Home / Community / Forum / Poker Education / Poker Education & Beginners Questions /

Starting out playing NL Holdem

Old
Default
Starting out playing NL Holdem - Wed Jul 20, 2011, 09:48 PM
(#1)
JDubyaTas's Avatar
Since: Jul 2011
Posts: 13
Interested in the views regarding whether this is a good way to start out and learn and develop or is the cut throat nature of NL a bit dangerous early days? Or is it better to cut my teeth on low value SNG's?

I have been playing for a while but have really stopped learning and I am making silly 'gambling' mistakes at the moment hence the query.
 
Old
Default
Wed Jul 20, 2011, 09:52 PM
(#2)
hemetdennis's Avatar
Since: Oct 2010
Posts: 2,019
BronzeStar
NEVER MET A WINNING POKER PLAYER THAT HAS STOPPED LEARNING


 
Old
Default
Wed Jul 20, 2011, 09:54 PM
(#3)
!!!111Dan's Avatar
Since: Jul 2010
Posts: 3,290
Hey Jdubya..welcome to the forum.
What exactly are you referring to as opposed to sng's? Is it the skill league?

I would put a program together..reading, ask questions, watching videos, posting hand histories for analysis, ask questions, play within your bankroll management guidelines, ask questions, experiment with strategies in no risk games, and ask questions.

Lots of great people here who are more than helpful.
 
Old
Default
Wed Jul 20, 2011, 10:04 PM
(#4)
JDubyaTas's Avatar
Since: Jul 2011
Posts: 13
Thanks Dan, I have been playing NL Holdem and the odd Sit N Go to date and finding that with the NL ring game I am making the silly mistakes more often hence the comment regarding the fact that I feel that I have stopped learning or probably become lazy.
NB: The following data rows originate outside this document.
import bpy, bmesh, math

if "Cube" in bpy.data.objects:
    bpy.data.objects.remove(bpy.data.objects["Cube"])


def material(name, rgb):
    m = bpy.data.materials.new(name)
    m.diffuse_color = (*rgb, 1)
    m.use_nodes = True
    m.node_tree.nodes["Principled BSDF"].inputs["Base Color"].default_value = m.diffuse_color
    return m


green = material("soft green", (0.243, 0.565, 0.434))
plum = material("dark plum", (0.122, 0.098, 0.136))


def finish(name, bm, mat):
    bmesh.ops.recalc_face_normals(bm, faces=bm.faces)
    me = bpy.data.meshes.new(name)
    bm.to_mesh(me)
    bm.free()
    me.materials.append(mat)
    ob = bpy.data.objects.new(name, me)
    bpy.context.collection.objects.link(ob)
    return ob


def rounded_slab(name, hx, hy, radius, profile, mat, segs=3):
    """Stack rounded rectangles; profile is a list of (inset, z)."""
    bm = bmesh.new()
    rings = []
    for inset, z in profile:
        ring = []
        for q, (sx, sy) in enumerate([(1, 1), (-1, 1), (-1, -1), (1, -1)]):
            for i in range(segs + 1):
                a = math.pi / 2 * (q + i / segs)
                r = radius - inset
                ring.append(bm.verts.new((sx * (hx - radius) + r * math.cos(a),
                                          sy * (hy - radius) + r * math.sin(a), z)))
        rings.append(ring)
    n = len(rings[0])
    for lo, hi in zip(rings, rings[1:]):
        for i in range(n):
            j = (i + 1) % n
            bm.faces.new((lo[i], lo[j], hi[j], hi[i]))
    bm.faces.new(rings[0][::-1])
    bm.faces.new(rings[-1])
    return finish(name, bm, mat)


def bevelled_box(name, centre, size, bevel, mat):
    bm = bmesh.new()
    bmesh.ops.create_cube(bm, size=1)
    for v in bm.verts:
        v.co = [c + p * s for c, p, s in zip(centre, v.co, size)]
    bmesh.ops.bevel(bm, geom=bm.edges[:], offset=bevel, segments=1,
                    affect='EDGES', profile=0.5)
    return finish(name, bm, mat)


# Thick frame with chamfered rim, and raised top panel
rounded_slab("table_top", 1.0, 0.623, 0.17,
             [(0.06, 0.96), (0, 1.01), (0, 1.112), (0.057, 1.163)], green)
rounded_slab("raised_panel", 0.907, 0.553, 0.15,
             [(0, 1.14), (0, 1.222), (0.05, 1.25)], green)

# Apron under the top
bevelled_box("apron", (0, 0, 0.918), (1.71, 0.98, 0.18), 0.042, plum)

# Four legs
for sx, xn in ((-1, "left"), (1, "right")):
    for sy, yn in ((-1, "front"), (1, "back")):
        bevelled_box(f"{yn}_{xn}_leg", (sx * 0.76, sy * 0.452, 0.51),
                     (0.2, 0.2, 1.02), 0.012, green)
I only signed up a couple of days ago to this site and I think it is going to be a great resource (I should have done it earlier) for the learning you suggest especially the hand analysis although I would be embarressed to put up some of the hands I have played recently...

I also have a question re third party software that I will ask in a separate thread. I use Poker Tracker and was wondering how I should get the best out of it.

Thanks for the kind welcome and help.
 
Old
Default
Wed Jul 20, 2011, 10:14 PM
(#5)
!!!111Dan's Avatar
Since: Jul 2010
Posts: 3,290
Well personally, I'm partial to cash games. But that is definitely something you need to decide. What suits you best, and most importantly, what are you making money at.

For either, there are a lot of resources. xxflixx, who is one of the live trainers here, just did a couple videos on 6-max cash game play. I would check those out. (Along with any of the videos that look applicable to your learning)

But you want to do both imo. I hear a lot of educated players say that cash game players are better at adapting to mtt play than the other way around. So maybe start with cash. I just feel like you can control variance better by playing cash games.
Just my opinion.

Yeah...start a thread on the pt3 questions...not a pro with it.
 
Old
Default
Wed Jul 20, 2011, 11:29 PM
(#6)
rolo834's Avatar
Since: Mar 2011
Posts: 1,425
hey JD you and me both regarding embarrassed by hand historys but look at it this way (and im in exactly same boat as you)...the worse you are the easier it will be to initially improve

then you will have less leaks and eventully hopefully only a few

noone knows who you are so do not be embarrased and try to look at it this way in X weeks or months from now you will have improved and another newbie will have come along

I strongly recommend the training I only joined recently - I know I am going to embarrass myself when I post my hand historys for analysis do I care that a random perosn criticises my play ?...NO of course not as I know i play bad thats why i am here trying to improve

good luck 2u
 
Old
Default
Wed Jul 20, 2011, 11:56 PM
(#7)
JDubyaTas's Avatar
Since: Jul 2011
Posts: 13
Thatnks everybody for the feeback and support. Time to do some training...
 

Getting PokerStars is easy: download and install the PokerStars game software, create your free player account, and validate your email address. Clicking on the download poker button will lead to the installation of compatible poker software on your PC of 51.7 MB, which will enable you to register and play poker on the PokerStars platform. To uninstall PokerStars use the Windows uninstaller: click Start > Control Panel and then select Add or Remove programs > Select PokerStars and click Uninstall or Remove.

Copyright (c) PokerSchoolOnline.com. All rights reserved, Rational Group, Douglas Bay Complex, King Edward Road, Onchan, Isle of Man, IM3 1DZ. You can email us on support@pokerschoolonline.com